- _Stored data_
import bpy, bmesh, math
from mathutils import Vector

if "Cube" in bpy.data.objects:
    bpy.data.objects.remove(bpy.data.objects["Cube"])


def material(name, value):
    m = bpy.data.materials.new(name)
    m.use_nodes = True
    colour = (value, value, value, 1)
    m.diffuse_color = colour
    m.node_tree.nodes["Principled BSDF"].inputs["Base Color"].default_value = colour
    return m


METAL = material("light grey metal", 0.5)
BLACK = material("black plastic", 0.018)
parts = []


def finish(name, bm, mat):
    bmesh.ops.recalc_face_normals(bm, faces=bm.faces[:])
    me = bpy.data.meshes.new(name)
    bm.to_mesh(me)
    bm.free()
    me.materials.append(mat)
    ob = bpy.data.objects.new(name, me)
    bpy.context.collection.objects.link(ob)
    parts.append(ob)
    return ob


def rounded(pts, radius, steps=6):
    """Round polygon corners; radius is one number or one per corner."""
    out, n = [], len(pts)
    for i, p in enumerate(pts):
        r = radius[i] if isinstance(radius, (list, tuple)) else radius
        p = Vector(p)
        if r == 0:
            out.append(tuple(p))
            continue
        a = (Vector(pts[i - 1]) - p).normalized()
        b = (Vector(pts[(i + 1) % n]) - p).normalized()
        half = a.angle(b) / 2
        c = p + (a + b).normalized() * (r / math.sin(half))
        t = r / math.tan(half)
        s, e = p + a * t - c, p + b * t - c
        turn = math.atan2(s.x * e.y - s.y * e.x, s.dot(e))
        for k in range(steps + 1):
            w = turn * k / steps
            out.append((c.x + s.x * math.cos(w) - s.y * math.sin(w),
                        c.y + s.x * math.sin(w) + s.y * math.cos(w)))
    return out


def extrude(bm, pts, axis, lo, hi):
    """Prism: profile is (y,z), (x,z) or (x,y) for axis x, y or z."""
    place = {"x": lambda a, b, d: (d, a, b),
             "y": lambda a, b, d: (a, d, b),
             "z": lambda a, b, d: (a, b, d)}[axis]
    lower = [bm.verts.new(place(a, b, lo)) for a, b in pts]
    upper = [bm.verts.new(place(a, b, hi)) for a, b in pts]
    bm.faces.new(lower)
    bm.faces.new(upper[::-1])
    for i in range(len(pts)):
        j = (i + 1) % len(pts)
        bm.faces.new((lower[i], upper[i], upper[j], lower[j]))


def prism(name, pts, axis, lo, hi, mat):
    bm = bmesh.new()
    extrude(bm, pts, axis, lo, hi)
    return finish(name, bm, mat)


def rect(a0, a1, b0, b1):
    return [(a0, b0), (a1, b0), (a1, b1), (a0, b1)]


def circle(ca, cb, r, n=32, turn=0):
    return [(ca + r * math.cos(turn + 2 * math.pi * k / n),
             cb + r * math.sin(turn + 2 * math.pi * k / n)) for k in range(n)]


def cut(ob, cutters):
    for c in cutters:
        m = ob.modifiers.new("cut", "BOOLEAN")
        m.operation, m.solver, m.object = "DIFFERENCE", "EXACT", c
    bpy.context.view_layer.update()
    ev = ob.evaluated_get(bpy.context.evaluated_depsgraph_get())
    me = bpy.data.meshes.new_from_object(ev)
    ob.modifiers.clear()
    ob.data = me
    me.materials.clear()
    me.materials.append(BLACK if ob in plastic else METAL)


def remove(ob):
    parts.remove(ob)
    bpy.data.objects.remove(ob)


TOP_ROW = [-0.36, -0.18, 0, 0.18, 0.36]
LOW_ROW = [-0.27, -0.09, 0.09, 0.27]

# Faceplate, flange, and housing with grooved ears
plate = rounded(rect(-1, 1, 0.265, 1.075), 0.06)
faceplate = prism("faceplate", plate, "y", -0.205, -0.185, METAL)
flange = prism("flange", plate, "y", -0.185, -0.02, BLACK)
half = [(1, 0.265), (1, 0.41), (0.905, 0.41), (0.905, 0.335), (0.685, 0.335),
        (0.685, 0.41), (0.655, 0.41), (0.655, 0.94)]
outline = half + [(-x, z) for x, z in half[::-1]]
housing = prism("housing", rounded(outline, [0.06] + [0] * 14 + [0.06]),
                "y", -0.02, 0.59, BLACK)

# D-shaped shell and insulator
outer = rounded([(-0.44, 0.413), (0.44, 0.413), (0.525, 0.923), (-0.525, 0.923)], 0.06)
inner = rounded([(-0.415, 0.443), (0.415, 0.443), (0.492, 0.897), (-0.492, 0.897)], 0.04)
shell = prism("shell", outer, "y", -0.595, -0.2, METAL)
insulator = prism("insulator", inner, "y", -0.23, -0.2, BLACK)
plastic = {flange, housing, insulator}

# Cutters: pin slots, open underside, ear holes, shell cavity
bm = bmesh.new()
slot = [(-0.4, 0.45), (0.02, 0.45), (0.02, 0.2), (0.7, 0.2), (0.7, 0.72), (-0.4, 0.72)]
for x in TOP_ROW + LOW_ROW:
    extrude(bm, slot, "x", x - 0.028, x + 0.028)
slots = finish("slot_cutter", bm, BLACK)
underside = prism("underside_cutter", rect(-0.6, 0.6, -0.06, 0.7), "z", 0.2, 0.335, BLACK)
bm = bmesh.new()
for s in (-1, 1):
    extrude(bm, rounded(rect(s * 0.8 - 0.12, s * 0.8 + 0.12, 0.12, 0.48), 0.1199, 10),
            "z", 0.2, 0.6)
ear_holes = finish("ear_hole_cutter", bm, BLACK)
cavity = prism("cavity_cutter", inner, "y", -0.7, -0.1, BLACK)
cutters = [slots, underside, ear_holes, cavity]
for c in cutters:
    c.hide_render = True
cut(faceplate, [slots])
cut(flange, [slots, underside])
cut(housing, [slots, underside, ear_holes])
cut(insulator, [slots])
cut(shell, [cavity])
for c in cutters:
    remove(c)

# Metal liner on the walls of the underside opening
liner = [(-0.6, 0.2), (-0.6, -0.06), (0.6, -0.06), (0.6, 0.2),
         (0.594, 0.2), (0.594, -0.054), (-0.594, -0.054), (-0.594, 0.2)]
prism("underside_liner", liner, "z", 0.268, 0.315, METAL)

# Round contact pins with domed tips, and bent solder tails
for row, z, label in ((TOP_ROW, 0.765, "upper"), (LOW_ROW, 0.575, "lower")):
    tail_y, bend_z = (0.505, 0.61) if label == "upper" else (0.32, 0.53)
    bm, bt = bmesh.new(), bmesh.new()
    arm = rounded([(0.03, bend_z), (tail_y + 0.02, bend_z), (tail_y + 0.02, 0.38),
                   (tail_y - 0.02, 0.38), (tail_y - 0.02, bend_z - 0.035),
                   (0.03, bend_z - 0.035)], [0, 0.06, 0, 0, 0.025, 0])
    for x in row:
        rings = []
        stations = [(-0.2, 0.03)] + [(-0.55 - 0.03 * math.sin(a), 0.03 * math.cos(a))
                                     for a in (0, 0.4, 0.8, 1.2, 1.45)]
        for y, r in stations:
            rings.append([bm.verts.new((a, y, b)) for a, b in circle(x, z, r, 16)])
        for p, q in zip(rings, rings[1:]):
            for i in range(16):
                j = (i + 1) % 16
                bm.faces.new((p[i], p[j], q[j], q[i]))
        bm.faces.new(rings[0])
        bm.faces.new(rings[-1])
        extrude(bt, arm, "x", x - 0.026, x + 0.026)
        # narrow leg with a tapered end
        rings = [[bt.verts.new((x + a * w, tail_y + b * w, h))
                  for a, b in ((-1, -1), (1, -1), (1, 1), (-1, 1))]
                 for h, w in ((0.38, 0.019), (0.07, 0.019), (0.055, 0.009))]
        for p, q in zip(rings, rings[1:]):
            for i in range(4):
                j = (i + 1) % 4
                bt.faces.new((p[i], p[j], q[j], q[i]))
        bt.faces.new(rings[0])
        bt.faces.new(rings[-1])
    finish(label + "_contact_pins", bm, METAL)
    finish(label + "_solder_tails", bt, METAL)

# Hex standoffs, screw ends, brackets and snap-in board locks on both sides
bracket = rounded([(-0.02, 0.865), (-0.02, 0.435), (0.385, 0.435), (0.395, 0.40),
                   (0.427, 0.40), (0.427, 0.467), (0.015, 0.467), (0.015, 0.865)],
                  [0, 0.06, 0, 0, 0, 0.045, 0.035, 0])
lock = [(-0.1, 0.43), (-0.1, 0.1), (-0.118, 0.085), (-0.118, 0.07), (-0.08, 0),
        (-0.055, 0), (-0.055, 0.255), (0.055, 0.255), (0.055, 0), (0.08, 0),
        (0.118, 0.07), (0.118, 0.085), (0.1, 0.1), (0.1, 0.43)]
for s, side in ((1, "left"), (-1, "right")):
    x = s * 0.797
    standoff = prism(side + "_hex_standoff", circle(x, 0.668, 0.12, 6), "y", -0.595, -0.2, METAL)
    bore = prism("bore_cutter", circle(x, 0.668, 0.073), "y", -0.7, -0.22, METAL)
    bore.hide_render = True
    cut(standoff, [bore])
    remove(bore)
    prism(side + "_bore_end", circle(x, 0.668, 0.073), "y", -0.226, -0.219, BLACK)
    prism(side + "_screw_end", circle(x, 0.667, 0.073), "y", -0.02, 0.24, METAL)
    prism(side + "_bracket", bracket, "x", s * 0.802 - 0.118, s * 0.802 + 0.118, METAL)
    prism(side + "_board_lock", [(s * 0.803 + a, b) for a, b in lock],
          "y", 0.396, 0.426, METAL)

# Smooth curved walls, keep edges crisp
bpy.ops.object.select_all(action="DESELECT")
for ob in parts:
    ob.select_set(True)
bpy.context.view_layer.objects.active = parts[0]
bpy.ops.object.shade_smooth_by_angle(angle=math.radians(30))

- _Work required_
Out of the material above, output word for word the line with "return finish(name, bm, mat)", the line with "# Faceplate, flange, and", and all lines between them, with nothing else.

- _Solution to the problem_
    return finish(name, bm, mat)


def rect(a0, a1, b0, b1):
    return [(a0, b0), (a1, b0), (a1, b1), (a0, b1)]


def circle(ca, cb, r, n=32, turn=0):
    return [(ca + r * math.cos(turn + 2 * math.pi * k / n),
             cb + r * math.sin(turn + 2 * math.pi * k / n)) for k in range(n)]


def cut(ob, cutters):
    for c in cutters:
        m = ob.modifiers.new("cut", "BOOLEAN")
        m.operation, m.solver, m.object = "DIFFERENCE", "EXACT", c
    bpy.context.view_layer.update()
    ev = ob.evaluated_get(bpy.context.evaluated_depsgraph_get())
    me = bpy.data.meshes.new_from_object(ev)
    ob.modifiers.clear()
    ob.data = me
    me.materials.clear()
    me.materials.append(BLACK if ob in plastic else METAL)


def remove(ob):
    parts.remove(ob)
    bpy.data.objects.remove(ob)


TOP_ROW = [-0.36, -0.18, 0, 0.18, 0.36]
LOW_ROW = [-0.27, -0.09, 0.09, 0.27]

# Faceplate, flange, and housing with grooved ears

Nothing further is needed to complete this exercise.